Chapter

Cover International Relations Since 1945

14. Détente in Decline, 1977–9  

This chapter examines the decline of détente during the period 1977–9. Détente suffered in part from being identified with Richard Nixon. After 1973, conservatives increasingly questioned détente, felt that the Strategic Arms Limitation Talks (SALT I) benefited the Soviet Union most, and were disturbed by an apparent pattern of communist adventurism abroad, in the 1973 Middle East War, Angola, and South-East Asia. The chapter first considers détente and policy-making during the time of Jimmy Carter before discussing the conflict in the Middle East, in particular the Lebanon Civil War, and the Camp David summit of 1978 that resulted in an Egyptian–Israel peace treaty. It then analyses the Ogaden conflict of 1977–8, the ‘normalization’ of Sino-American relations, and the Sino-Vietnamese War. It concludes with an assessment of the SALT II treaty.

Chapter

Cover The Globalization of World Politics

3. International history of the twentieth century  

Len Scott

This chapter focuses on some of the principal developments in world politics from 1900 to 1999: the development of total war, the advent of nuclear weapons, the onset of cold war, and the end of European imperialism. It shows how the confrontation between the United States and the Soviet Union became the key dynamic in world affairs, replacing the dominance of—and conflict among—European states in the first half of the twentieth century.
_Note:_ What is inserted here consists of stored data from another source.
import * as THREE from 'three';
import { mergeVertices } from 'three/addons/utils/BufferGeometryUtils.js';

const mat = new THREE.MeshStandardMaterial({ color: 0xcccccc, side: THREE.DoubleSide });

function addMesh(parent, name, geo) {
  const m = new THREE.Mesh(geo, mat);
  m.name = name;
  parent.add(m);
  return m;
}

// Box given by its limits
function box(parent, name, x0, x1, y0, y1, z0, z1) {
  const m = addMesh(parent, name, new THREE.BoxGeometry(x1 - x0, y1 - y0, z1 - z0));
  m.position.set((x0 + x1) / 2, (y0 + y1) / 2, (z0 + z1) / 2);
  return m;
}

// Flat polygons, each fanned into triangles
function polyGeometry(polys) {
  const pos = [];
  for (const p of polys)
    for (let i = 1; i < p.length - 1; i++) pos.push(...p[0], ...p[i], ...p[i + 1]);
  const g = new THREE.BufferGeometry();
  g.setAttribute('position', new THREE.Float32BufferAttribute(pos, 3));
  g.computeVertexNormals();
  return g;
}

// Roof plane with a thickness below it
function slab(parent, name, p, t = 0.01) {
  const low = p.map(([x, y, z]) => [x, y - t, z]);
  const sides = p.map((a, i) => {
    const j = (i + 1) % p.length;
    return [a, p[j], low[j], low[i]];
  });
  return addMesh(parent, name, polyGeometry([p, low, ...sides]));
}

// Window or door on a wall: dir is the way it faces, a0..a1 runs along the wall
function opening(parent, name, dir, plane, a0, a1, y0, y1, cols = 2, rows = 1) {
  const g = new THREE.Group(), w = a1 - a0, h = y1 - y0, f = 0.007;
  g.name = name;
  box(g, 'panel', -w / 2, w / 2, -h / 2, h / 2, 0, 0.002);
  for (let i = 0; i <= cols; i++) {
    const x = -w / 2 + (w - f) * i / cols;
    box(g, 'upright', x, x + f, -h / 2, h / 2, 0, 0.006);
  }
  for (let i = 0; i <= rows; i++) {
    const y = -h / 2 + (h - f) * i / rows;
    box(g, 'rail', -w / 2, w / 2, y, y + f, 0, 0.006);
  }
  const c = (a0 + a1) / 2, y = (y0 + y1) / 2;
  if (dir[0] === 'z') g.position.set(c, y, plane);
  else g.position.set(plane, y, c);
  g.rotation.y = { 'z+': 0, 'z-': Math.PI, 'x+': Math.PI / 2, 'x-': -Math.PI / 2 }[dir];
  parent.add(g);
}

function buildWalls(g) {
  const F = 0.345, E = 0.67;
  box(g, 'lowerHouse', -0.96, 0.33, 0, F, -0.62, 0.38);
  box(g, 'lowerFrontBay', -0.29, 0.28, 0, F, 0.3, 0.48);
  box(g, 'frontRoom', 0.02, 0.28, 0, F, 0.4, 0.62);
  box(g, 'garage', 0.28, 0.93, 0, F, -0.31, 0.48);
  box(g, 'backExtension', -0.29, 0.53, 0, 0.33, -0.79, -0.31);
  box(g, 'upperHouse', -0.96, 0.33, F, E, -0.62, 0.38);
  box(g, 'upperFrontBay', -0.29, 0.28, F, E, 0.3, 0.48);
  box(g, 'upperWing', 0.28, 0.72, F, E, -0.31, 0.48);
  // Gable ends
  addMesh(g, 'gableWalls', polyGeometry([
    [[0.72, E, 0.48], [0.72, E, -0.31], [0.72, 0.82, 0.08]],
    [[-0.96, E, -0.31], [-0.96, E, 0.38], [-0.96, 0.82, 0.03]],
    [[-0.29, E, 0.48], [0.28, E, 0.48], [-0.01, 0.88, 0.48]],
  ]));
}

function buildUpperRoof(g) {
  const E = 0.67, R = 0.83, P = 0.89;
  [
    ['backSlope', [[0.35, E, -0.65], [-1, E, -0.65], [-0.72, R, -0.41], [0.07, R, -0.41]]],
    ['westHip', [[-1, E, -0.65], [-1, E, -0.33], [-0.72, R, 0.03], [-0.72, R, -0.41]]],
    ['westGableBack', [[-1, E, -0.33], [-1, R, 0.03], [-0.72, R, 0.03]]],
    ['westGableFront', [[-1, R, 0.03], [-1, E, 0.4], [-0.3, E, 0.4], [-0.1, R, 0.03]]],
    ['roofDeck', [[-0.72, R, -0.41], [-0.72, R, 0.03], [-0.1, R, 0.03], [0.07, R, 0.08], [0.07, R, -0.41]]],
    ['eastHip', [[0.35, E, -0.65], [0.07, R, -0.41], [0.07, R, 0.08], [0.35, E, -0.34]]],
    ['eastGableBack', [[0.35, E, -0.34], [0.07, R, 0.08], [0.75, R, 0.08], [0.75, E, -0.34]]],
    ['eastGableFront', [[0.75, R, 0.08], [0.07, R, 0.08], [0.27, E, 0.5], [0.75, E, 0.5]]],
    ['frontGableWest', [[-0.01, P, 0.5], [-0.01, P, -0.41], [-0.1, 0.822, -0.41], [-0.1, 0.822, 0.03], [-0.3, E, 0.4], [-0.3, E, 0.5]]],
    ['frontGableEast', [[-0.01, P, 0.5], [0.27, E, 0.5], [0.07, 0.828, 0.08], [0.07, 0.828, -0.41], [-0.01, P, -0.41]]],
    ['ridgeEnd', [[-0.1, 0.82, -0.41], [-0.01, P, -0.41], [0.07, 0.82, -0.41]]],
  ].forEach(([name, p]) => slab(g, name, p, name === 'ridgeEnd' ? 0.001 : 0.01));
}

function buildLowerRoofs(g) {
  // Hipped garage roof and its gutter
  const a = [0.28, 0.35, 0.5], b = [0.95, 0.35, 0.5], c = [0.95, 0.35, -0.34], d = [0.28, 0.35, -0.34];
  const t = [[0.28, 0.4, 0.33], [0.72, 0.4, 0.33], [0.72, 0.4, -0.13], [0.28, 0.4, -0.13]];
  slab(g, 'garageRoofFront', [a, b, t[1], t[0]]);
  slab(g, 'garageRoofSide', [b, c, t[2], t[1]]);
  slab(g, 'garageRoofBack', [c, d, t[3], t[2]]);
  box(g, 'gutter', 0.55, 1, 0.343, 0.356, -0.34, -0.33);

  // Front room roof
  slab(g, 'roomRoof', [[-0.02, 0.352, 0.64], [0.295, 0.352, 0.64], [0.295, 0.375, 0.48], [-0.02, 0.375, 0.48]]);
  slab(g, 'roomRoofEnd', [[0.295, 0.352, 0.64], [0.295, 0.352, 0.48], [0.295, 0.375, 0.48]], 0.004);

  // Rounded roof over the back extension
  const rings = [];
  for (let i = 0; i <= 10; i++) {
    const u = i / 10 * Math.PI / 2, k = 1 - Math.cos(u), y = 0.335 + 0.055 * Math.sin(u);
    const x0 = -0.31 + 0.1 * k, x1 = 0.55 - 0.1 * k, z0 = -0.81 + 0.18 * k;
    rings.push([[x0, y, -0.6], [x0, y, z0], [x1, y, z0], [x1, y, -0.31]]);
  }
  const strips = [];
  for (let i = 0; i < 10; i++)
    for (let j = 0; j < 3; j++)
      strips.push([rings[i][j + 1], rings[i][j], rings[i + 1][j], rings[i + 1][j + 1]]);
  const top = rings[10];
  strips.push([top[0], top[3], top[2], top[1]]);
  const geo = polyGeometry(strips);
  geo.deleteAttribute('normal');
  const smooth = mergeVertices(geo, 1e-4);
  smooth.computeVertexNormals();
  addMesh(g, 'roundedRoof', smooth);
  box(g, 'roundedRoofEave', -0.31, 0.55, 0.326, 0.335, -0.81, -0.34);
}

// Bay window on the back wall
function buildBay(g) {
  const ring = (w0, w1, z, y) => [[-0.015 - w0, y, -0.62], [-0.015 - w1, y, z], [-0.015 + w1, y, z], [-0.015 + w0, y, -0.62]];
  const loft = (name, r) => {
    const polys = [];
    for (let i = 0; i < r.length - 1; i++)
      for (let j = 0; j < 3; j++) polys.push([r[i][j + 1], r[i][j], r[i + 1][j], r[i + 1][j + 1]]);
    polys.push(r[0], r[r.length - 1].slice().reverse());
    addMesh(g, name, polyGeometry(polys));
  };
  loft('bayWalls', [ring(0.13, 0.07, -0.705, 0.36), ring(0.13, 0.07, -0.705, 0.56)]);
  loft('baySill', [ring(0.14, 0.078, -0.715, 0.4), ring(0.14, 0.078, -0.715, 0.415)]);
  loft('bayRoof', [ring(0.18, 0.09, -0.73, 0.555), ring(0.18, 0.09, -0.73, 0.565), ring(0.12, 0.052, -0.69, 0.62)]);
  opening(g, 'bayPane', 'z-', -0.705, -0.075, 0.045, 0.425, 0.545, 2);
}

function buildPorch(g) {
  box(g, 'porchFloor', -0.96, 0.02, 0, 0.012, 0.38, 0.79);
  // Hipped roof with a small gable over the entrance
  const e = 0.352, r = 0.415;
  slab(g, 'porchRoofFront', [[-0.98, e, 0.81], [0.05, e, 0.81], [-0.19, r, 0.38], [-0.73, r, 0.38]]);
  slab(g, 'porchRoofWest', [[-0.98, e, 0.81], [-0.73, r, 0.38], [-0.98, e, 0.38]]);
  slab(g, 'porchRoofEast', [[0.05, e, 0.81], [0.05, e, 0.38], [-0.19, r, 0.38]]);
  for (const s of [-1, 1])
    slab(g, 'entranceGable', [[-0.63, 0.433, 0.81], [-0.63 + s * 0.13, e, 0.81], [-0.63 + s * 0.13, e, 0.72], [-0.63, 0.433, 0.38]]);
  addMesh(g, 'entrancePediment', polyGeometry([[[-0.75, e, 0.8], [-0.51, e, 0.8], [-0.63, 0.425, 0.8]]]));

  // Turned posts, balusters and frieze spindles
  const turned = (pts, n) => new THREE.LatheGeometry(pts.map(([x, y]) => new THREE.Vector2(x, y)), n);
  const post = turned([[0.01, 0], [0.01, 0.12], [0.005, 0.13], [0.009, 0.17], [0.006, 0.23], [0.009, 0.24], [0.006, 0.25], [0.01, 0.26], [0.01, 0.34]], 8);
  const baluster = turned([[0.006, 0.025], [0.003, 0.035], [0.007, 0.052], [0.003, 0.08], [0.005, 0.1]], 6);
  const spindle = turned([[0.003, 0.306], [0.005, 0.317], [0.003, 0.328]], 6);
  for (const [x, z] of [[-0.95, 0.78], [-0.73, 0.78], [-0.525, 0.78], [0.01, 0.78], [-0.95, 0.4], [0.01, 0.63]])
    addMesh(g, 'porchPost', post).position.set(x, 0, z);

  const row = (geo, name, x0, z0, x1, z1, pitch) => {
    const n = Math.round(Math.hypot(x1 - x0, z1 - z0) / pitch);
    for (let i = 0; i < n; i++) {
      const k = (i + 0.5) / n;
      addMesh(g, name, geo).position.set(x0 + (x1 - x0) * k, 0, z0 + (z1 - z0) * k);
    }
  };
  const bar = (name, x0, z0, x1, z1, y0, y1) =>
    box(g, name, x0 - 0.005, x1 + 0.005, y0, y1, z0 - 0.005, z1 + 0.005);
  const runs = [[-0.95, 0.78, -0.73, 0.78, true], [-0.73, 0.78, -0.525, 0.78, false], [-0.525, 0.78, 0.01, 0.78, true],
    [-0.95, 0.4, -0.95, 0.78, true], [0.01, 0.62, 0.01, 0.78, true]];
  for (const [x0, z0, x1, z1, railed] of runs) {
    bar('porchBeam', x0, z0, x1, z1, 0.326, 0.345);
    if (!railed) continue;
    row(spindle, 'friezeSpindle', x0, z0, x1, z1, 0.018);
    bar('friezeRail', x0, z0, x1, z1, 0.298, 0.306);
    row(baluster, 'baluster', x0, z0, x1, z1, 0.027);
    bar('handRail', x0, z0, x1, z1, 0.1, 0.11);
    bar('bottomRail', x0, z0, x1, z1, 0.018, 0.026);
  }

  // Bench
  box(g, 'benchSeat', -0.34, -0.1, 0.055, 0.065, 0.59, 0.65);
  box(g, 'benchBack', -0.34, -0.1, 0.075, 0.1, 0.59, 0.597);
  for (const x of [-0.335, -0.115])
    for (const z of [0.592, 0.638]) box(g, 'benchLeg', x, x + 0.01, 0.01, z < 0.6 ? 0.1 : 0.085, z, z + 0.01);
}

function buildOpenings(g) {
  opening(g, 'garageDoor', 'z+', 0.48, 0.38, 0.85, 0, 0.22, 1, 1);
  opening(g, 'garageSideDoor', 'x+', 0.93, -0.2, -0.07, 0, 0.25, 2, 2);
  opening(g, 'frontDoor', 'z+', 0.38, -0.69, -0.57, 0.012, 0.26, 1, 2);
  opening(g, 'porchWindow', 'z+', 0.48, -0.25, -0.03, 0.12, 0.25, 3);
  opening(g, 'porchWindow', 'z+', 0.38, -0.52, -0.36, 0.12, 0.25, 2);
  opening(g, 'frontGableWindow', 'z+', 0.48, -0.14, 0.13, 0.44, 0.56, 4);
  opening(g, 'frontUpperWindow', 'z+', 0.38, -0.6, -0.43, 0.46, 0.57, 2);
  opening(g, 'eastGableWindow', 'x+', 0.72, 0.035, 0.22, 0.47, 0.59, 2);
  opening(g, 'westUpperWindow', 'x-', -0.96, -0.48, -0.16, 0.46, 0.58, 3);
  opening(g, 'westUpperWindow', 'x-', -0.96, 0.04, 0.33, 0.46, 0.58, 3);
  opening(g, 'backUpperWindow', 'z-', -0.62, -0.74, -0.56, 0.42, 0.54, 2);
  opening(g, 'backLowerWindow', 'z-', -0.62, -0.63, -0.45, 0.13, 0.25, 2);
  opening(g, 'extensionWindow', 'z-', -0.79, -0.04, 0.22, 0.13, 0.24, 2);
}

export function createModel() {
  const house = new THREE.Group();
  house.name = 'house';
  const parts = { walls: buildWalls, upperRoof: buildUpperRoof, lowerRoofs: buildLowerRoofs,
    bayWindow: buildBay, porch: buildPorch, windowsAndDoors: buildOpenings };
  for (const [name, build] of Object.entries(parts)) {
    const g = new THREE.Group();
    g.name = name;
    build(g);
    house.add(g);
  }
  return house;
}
It also examines the ways that the cold war promoted or prevented global conflict, how decolonization became entangled with East–West conflicts, and how dangerous the nuclear confrontation between East and West was. Finally, the chapter considers the role of nuclear weapons in specific phases of the cold war, notably in détente, and then with the deterioration of Soviet–American relations in the 1980s.